ACTIVITY => Among the entries below, tally each line in which the word "sides" is found, then state the tally alone.

___ TASK MATERIAL

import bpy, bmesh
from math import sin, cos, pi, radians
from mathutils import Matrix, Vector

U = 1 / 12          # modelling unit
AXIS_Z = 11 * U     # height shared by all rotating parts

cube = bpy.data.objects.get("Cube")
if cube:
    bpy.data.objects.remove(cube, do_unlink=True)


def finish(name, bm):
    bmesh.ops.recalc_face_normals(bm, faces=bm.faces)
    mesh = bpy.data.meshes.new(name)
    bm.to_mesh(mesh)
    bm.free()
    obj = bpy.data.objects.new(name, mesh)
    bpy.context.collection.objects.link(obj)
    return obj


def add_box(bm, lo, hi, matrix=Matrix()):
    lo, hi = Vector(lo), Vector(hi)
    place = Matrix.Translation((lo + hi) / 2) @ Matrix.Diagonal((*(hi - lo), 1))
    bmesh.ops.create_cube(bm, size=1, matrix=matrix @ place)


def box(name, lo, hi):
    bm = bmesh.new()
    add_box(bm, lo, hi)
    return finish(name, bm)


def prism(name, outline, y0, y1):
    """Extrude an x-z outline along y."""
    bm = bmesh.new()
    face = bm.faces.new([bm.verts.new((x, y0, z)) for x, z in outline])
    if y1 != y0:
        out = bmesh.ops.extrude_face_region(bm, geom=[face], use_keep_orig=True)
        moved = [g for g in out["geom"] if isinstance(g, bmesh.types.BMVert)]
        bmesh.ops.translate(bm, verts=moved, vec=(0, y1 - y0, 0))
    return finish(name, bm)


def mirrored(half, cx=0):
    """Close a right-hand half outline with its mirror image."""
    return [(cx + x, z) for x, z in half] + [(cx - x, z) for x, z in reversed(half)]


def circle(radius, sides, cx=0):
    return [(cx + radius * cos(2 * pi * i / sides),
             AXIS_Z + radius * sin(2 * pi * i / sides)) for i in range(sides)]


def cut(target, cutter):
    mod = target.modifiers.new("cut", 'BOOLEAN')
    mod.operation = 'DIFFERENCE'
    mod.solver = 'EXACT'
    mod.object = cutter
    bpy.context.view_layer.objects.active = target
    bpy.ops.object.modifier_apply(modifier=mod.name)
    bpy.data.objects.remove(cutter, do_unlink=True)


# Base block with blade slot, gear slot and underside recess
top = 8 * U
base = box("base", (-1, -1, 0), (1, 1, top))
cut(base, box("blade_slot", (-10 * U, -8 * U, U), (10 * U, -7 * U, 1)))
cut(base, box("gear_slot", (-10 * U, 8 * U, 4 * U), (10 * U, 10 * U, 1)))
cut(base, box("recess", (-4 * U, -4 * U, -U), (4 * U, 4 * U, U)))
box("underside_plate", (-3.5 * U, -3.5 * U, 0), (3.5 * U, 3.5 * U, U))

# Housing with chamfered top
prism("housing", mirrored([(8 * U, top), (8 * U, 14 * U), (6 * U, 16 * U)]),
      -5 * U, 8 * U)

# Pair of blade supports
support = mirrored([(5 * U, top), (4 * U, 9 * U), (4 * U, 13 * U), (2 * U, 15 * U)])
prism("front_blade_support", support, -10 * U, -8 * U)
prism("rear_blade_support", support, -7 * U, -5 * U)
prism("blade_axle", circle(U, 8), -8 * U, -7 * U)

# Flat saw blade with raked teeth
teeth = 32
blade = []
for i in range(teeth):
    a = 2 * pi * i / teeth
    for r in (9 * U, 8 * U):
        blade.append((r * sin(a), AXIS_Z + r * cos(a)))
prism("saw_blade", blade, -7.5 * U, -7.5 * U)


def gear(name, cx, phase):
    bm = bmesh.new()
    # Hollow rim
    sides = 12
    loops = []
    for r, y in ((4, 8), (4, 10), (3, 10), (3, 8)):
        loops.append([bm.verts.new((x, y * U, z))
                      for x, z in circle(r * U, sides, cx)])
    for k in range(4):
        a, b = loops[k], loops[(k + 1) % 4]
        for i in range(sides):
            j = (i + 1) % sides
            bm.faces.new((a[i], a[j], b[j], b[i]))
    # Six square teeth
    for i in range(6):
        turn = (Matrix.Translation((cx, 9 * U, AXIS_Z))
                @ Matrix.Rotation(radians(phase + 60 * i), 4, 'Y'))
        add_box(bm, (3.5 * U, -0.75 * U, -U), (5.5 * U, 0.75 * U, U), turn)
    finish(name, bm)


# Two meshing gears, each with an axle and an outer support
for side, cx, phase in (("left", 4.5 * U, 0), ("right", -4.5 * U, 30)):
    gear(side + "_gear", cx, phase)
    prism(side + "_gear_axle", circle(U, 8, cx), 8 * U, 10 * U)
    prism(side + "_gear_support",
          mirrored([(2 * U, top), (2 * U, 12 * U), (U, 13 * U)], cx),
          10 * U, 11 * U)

______

SOLUTION FOR THIS TASK => 7